WCCFTech has found some slides, with PC Perspective going over them and showing us that Intel's codename Skylake will arrive as the LGA 1151 socket. We will be greeted with three new chipsets, the Z170, H170 and H110, too. Intel has built Skylake on its 14nm process, which is the same node that Broadwell was made on, but it will feature a new microarchitecture for both the IA cores, and the graphics system.
Skylake will have support for both DDR3L and DDR4 RAM, with enthusiast systems pushing toward the latter. We should see an enthusiast focused 95W quad-core SKUs that will be capable of overclocking, as well as "enhanced" BCLK overclocking with Intel using the term "full range" which means we might not see a wall of 125MHz.
Intel has provided more details on its upcoming Xeon Phi line of processors, which will see up to 72 cores on a single processor, thanks to the Silvermont architecture. Not only that, but we can expect up to 384GB of DDR4, too.
Not only that, but the current prototype of the Xeon Phi coprocessor is capable of handling up to 32 cores, with each core capable of handling four threads for a total of 128 threads. Currently, we 8-core processors with 16 threads in total thanks to Hyper-Threading on the consumer side of the market. These new Xeon Phi processors would handle up to 36MB of shared L2 cache, and up to 16GB of the new stacked High Bandwidth Memory (HBM).

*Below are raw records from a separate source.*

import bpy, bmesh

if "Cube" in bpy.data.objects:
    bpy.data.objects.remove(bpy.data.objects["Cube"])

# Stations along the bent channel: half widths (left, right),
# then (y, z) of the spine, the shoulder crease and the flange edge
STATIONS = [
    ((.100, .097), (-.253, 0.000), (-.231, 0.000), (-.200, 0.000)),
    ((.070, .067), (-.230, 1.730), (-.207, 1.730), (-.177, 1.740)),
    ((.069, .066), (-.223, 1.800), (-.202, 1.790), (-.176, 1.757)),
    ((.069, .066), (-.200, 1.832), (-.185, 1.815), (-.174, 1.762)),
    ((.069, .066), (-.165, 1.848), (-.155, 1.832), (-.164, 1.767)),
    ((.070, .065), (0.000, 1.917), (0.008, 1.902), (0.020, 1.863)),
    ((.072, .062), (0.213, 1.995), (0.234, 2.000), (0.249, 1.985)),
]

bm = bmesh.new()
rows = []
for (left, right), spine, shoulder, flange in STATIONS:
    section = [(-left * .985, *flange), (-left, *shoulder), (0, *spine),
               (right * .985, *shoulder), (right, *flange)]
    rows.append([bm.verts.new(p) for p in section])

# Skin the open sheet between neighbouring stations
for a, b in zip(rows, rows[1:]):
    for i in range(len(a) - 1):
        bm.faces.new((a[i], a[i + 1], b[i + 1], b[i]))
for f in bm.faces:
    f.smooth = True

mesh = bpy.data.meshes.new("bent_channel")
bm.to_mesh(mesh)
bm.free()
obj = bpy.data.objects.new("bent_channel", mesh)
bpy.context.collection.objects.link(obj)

All in all, we can expect a six-channel DDR4 memory controller that can handle 2400MHz, and up to 384GB of DDR4 RAM. This is up from the quad-channel memory architecture we know and love with the X99 chipset from Intel, and the current flagship processor: the Core i7-5960X. It's interesting to note that we're seeing Intel move into HBM quickly.
The Silvermont architecture has Intel being able to promise 300% more single threaded performance over the previous generation of Xeon Phi co-processors, and up to 300% better power efficiency.